Published online Oct 3, 2012. doi: 10.5499/wjr.v2.i2.21
Revised: August 31, 2012
Accepted: September 6, 2012
Published online: October 3, 2012
AIM: To assess the presence of spinal accessory neuropathy in patients with chronic neck pain.
METHODS: Patients with pain either regional or focal in the neck or shoulders for at least 6 mo (chronic neck pain) were recruited randomly from the Rheumatology and Rehabilitation Outpatient Clinic at the Faculty of Medicine-Suez Canal University. Two groups were compared: 30 patients with chronic neck pain with mean age (36.97 ± 12.45 years) and 10 apparently healthy controls. Trapezius muscle examination including inspection and range of motion both active and passive was performed. A full clinical neurological examination was carried out to exclude peripheral neuropathy and motor neuron disease. According to the subject’s type of work, cases were categorized into labor-intensive and non-labor intensive tasks. A nerve conduction study (NCS) was performed on spinal accessory nerves at both sides for all patients and controls. Parameters including latencies and amplitudes of compound motor action potential (CMAP) were compared with the chronicity of neck pain using the neck disability score. This cross sectional study was carried in the Rheumatology and Rehabilitation Department, at Suez Canal University Hospital, Ismailia, Egypt.

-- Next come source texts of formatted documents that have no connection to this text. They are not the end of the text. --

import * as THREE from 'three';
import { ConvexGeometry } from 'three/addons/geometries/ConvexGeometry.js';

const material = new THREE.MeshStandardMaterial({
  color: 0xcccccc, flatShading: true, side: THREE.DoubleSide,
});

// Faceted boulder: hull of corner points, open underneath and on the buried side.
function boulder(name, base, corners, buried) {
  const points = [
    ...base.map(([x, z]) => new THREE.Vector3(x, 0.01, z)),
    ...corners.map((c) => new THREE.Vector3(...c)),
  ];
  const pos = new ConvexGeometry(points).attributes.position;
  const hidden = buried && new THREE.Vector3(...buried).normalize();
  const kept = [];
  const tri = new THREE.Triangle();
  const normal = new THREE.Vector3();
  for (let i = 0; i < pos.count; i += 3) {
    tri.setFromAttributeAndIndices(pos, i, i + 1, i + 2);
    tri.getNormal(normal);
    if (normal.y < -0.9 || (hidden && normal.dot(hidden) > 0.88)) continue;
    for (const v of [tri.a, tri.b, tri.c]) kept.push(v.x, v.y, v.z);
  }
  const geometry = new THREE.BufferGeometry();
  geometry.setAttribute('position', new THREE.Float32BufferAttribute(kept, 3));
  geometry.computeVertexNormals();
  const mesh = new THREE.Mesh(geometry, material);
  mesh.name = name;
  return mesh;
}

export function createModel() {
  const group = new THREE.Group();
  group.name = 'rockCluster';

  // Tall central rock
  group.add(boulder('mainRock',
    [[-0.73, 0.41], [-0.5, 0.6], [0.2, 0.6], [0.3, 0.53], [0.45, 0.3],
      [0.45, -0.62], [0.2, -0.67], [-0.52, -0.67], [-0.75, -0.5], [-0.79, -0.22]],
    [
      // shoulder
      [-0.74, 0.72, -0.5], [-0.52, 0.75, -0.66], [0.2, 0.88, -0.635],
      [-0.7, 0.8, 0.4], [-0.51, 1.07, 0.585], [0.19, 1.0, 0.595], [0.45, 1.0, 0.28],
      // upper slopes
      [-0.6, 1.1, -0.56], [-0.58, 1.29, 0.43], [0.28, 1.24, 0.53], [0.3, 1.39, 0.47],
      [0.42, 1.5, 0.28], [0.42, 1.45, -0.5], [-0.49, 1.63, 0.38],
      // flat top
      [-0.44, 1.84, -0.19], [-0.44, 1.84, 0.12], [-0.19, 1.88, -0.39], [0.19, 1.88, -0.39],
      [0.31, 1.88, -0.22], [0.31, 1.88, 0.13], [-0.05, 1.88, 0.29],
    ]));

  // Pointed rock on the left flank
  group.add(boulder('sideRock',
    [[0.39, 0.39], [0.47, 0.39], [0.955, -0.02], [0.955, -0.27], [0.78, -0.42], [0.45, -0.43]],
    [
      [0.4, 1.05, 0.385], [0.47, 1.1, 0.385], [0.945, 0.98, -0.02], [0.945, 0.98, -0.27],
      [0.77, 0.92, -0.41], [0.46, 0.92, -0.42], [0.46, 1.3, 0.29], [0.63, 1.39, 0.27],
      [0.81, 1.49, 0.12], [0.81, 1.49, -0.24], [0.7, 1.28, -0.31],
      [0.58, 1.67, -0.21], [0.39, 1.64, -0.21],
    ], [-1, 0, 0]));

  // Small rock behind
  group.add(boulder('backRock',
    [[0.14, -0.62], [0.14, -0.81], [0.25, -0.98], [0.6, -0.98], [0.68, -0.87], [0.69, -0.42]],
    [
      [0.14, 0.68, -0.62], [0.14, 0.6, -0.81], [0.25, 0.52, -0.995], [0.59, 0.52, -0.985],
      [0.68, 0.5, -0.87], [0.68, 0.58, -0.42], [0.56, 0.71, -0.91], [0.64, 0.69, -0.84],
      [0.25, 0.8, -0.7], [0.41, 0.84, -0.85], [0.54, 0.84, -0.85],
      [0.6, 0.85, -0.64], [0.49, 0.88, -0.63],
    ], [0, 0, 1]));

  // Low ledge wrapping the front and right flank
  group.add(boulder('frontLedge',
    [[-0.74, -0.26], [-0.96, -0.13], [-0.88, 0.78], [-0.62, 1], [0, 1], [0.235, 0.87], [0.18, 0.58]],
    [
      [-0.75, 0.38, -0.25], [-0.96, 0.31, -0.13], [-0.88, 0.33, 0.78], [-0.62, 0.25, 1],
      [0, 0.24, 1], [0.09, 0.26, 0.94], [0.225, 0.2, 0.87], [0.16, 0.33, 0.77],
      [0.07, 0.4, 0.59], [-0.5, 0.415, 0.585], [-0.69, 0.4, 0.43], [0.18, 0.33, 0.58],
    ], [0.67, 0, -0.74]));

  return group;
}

RESULTS: Physical examination revealed that 80% of cases had spinal trapezius muscle spasm. Restricted neck motion was present in 16.6% of cases. No one suffered from muscle wasting or weakness. Pain was bilateral in 18 patients (60%), localized to the right side in six patients (20%) and localized to the left side in six patients (20%). The causes of neck pain in the patients studied were nonspecific, due to physical stresses, cervical spondylosis and mild cervical disc herniation. Mean disease duration in patients with labor-intensive tasks was (3.9 ± 2.1 years), which was longer than that in patients with non-labor intensive tasks (3.1 ± 1.9 years); however, this difference was statistically insignificant. Spinal accessory NCSs were performed while subjects were in sitting positions and relaxed with naturally suspended arms to minimize muscular movement. The results of electrophysiological studies revealed that mean right and left latencies of the spinal accessory nerve were 2.96 ± 0.69 ms, 2.98 ± 0.61 ms in the patient group and 2.44 ± 0.38 ms, 2.33 ± 0.36 ms in control group respectively. These differences were statistically significant with P = 0.028 and 0.006 respectively. Spinal accessory NCS showed normal CMAP amplitude in both patients and controls. Comparing the results of the neck disability index (NDI) to different characteristics in patients with chronic neck pain, showed that patients with labor-intensive work had a higher NDI score mean (34.7 ± 9.5) compared to those with non-labor-intensive work, with significant statistical difference (P = 0.011). In addition, mean NDI scores were higher in males, and patients aged over 40 years and this difference was statistically significant (P = 0.007 and P = 0.009 respectively). Correlation studies between right and left spinal accessory nerve latencies and disability percent calculated using the NDI revealed a positive correlation. Moreover, there was a positive correlation between age and disability percent.
CONCLUSION: This study demonstrates electrophysiological evidence of demyelination in a significant proportion of patients with chronic cervical pain.